---------- Extracted data ----------

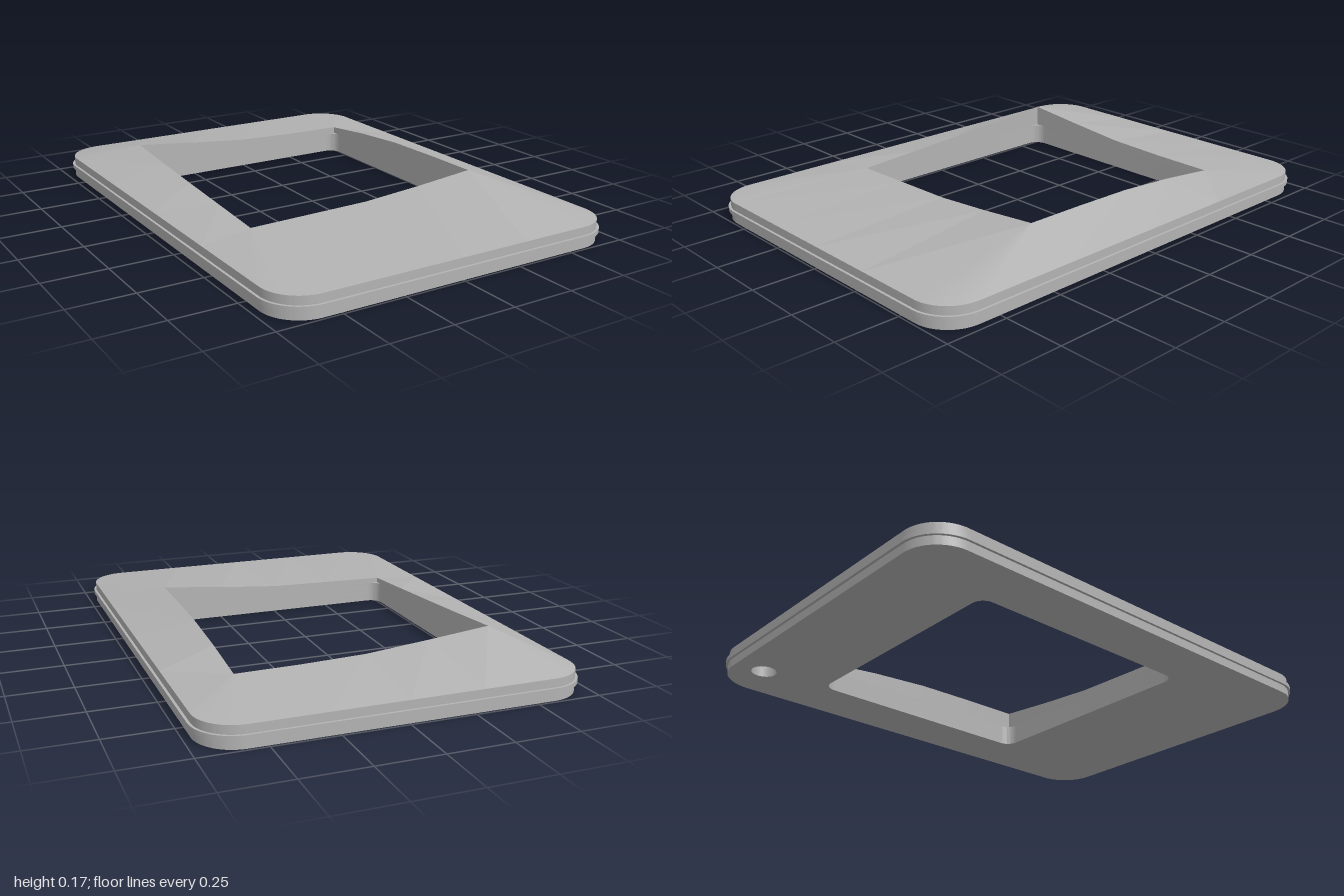
import * as THREE from 'three';
import { toCreasedNormals } from 'three/addons/utils/BufferGeometryUtils.js';

const BASE_TOP = 0.085;
const HALF_X = 0.72, HALF_Z = 0.99, CORNER = 0.15;
// window opening
const WIN = { x0: -0.51, x1: 0.5, z0: -0.61, z1: 0.4 };

// rounded rectangle in plan; shape y is -z
function roundedRect(target, x0, x1, z0, z1, r) {
  const y0 = -z1, y1 = -z0;
  target.absarc(x1 - r, y0 + r, r, -Math.PI / 2, 0);
  target.absarc(x1 - r, y1 - r, r, 0, Math.PI / 2);
  target.absarc(x0 + r, y1 - r, r, Math.PI / 2, Math.PI);
  target.absarc(x0 + r, y0 + r, r, Math.PI, Math.PI * 1.5);
  target.closePath();
  return target;
}

// one horizontal slab of the frame with the window and the round socket cut out
function slab(name, grow, y0, y1, material) {
  const x = HALF_X + grow, z = HALF_Z + grow;
  const shape = roundedRect(new THREE.Shape(), -x, x, -z, z, CORNER + grow);
  shape.holes.push(roundedRect(new THREE.Path(), WIN.x0, WIN.x1, WIN.z0, WIN.z1, 0.05));
  shape.holes.push(new THREE.Path().absarc(0.53, 0.87, 0.05, 0, Math.PI * 2, true));
  const geo = new THREE.ExtrudeGeometry(shape, { depth: y1 - y0, bevelEnabled: false, curveSegments: 12 });
  geo.rotateX(-Math.PI / 2).translate(0, y0, 0);
  const mesh = new THREE.Mesh(toCreasedNormals(geo, 0.6), material);
  mesh.name = name;
  return mesh;
}

function facetedMesh(name, tris, material) {
  const geo = new THREE.BufferGeometry().setFromPoints(tris);
  geo.computeVertexNormals();
  const mesh = new THREE.Mesh(geo, material);
  mesh.name = name;
  return mesh;
}

export function createModel() {
  const grey = new THREE.MeshStandardMaterial({ color: 0xb3b3b3 });
  grey.name = 'grey';
  const greySheet = new THREE.MeshStandardMaterial({ color: 0xb3b3b3, side: THREE.DoubleSide });
  greySheet.name = 'grey sheet';

  const group = new THREE.Group();
  group.name = 'windowFrame';

  // base with a thin rim around its middle
  group.add(slab('baseLower', 0, 0, 0.035, grey));
  group.add(slab('rim', 0.01, 0.035, 0.052, grey));
  group.add(slab('baseUpper', 0, 0.052, BASE_TOP, grey));

  // window corners, counter-clockwise from above, and the edge heights that follow each one
  const corners = [
    { sx: -1, sz: -1, x: WIN.x0, z: WIN.z0, heights: [0.173, 0.154, 0.137, 0.121, 0.105] },
    { sx: -1, sz: 1, x: WIN.x0, z: WIN.z1, heights: [0.105, 0.11, 0.115, 0.135, 0.16] },
    { sx: 1, sz: 1, x: WIN.x1, z: WIN.z1, heights: [0.16, 0.159, 0.155, 0.138, 0.112] },
    { sx: 1, sz: -1, x: WIN.x1, z: WIN.z0, heights: [0.112, 0.115, 0.123, 0.147, 0.173] },
  ];
  const arcSteps = 8;
  // points round the outer corner i, in travel order
  const arc = (i) => {
    const c = corners[i], pts = [];
    for (let k = 0; k <= arcSteps; k++) {
      const a = (Math.PI / 2) * (1 + i + k / arcSteps);
      pts.push(new THREE.Vector3(
        c.sx * (HALF_X - CORNER) + CORNER * Math.cos(a), BASE_TOP,
        c.sz * (HALF_Z - CORNER) - CORNER * Math.sin(a)));
    }
    return pts;
  };

  const slope = [], wall = [];
  corners.forEach((c, i) => {
    const n = (i + 1) % 4, next = corners[n];
    const here = arc(i), there = arc(n);
    const tip = new THREE.Vector3(c.x, c.heights[0], c.z);

    // fan from the window corner to the rounded outer corner
    for (let k = 0; k < arcSteps; k++) slope.push(here[k], here[k + 1], tip);

    // sloped strip and upright window wall along the side
    const steps = c.heights.length - 1;
    const outer = (k) => here[arcSteps].clone().lerp(there[0], k / steps);
    const inner = (k, y) => new THREE.Vector3(
      THREE.MathUtils.lerp(c.x, next.x, k / steps), y,
      THREE.MathUtils.lerp(c.z, next.z, k / steps));
    for (let k = 0; k < steps; k++) {
      const oa = outer(k), ob = outer(k + 1);
      const ia = inner(k, c.heights[k]), ib = inner(k + 1, c.heights[k + 1]);
      const la = inner(k, BASE_TOP), lb = inner(k + 1, BASE_TOP);
      slope.push(oa, ob, ib, oa, ib, ia);
      wall.push(ia, ib, la, ib, lb, la);
    }
  });
  group.add(facetedMesh('slopedTop', slope, greySheet));
  group.add(facetedMesh('openingWall', wall, grey));
  return group;
}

----------

*What is being asked:*
An exact copy of the entries above, with no pictures, is the required answer.

*Task answer:*
import * as THREE from 'three';
import { toCreasedNormals } from 'three/addons/utils/BufferGeometryUtils.js';

const BASE_TOP = 0.085;
const HALF_X = 0.72, HALF_Z = 0.99, CORNER = 0.15;
// window opening
const WIN = { x0: -0.51, x1: 0.5, z0: -0.61, z1: 0.4 };

// rounded rectangle in plan; shape y is -z
function roundedRect(target, x0, x1, z0, z1, r) {
  const y0 = -z1, y1 = -z0;
  target.absarc(x1 - r, y0 + r, r, -Math.PI / 2, 0);
  target.absarc(x1 - r, y1 - r, r, 0, Math.PI / 2);
  target.absarc(x0 + r, y1 - r, r, Math.PI / 2, Math.PI);
  target.absarc(x0 + r, y0 + r, r, Math.PI, Math.PI * 1.5);
  target.closePath();
  return target;
}

// one horizontal slab of the frame with the window and the round socket cut out
function slab(name, grow, y0, y1, material) {
  const x = HALF_X + grow, z = HALF_Z + grow;
  const shape = roundedRect(new THREE.Shape(), -x, x, -z, z, CORNER + grow);
  shape.holes.push(roundedRect(new THREE.Path(), WIN.x0, WIN.x1, WIN.z0, WIN.z1, 0.05));
  shape.holes.push(new THREE.Path().absarc(0.53, 0.87, 0.05, 0, Math.PI * 2, true));
  const geo = new THREE.ExtrudeGeometry(shape, { depth: y1 - y0, bevelEnabled: false, curveSegments: 12 });
  geo.rotateX(-Math.PI / 2).translate(0, y0, 0);
  const mesh = new THREE.Mesh(toCreasedNormals(geo, 0.6), material);
  mesh.name = name;
  return mesh;
}

function facetedMesh(name, tris, material) {
  const geo = new THREE.BufferGeometry().setFromPoints(tris);
  geo.computeVertexNormals();
  const mesh = new THREE.Mesh(geo, material);
  mesh.name = name;
  return mesh;
}

export function createModel() {
  const grey = new THREE.MeshStandardMaterial({ color: 0xb3b3b3 });
  grey.name = 'grey';
  const greySheet = new THREE.MeshStandardMaterial({ color: 0xb3b3b3, side: THREE.DoubleSide });
  greySheet.name = 'grey sheet';

  const group = new THREE.Group();
  group.name = 'windowFrame';

  // base with a thin rim around its middle
  group.add(slab('baseLower', 0, 0, 0.035, grey));
  group.add(slab('rim', 0.01, 0.035, 0.052, grey));
  group.add(slab('baseUpper', 0, 0.052, BASE_TOP, grey));

  // window corners, counter-clockwise from above, and the edge heights that follow each one
  const corners = [
    { sx: -1, sz: -1, x: WIN.x0, z: WIN.z0, heights: [0.173, 0.154, 0.137, 0.121, 0.105] },
    { sx: -1, sz: 1, x: WIN.x0, z: WIN.z1, heights: [0.105, 0.11, 0.115, 0.135, 0.16] },
    { sx: 1, sz: 1, x: WIN.x1, z: WIN.z1, heights: [0.16, 0.159, 0.155, 0.138, 0.112] },
    { sx: 1, sz: -1, x: WIN.x1, z: WIN.z0, heights: [0.112, 0.115, 0.123, 0.147, 0.173] },
  ];
  const arcSteps = 8;
  // points round the outer corner i, in travel order
  const arc = (i) => {
    const c = corners[i], pts = [];
    for (let k = 0; k <= arcSteps; k++) {
      const a = (Math.PI / 2) * (1 + i + k / arcSteps);
      pts.push(new THREE.Vector3(
        c.sx * (HALF_X - CORNER) + CORNER * Math.cos(a), BASE_TOP,
        c.sz * (HALF_Z - CORNER) - CORNER * Math.sin(a)));
    }
    return pts;
  };

  const slope = [], wall = [];
  corners.forEach((c, i) => {
    const n = (i + 1) % 4, next = corners[n];
    const here = arc(i), there = arc(n);
    const tip = new THREE.Vector3(c.x, c.heights[0], c.z);

    // fan from the window corner to the rounded outer corner
    for (let k = 0; k < arcSteps; k++) slope.push(here[k], here[k + 1], tip);

    // sloped strip and upright window wall along the side
    const steps = c.heights.length - 1;
    const outer = (k) => here[arcSteps].clone().lerp(there[0], k / steps);
    const inner = (k, y) => new THREE.Vector3(
      THREE.MathUtils.lerp(c.x, next.x, k / steps), y,
      THREE.MathUtils.lerp(c.z, next.z, k / steps));
    for (let k = 0; k < steps; k++) {
      const oa = outer(k), ob = outer(k + 1);
      const ia = inner(k, c.heights[k]), ib = inner(k + 1, c.heights[k + 1]);
      const la = inner(k, BASE_TOP), lb = inner(k + 1, BASE_TOP);
      slope.push(oa, ob, ib, oa, ib, ia);
      wall.push(ia, ib, la, ib, lb, la);
    }
  });
  group.add(facetedMesh('slopedTop', slope, greySheet));
  group.add(facetedMesh('openingWall', wall, grey));
  return group;
}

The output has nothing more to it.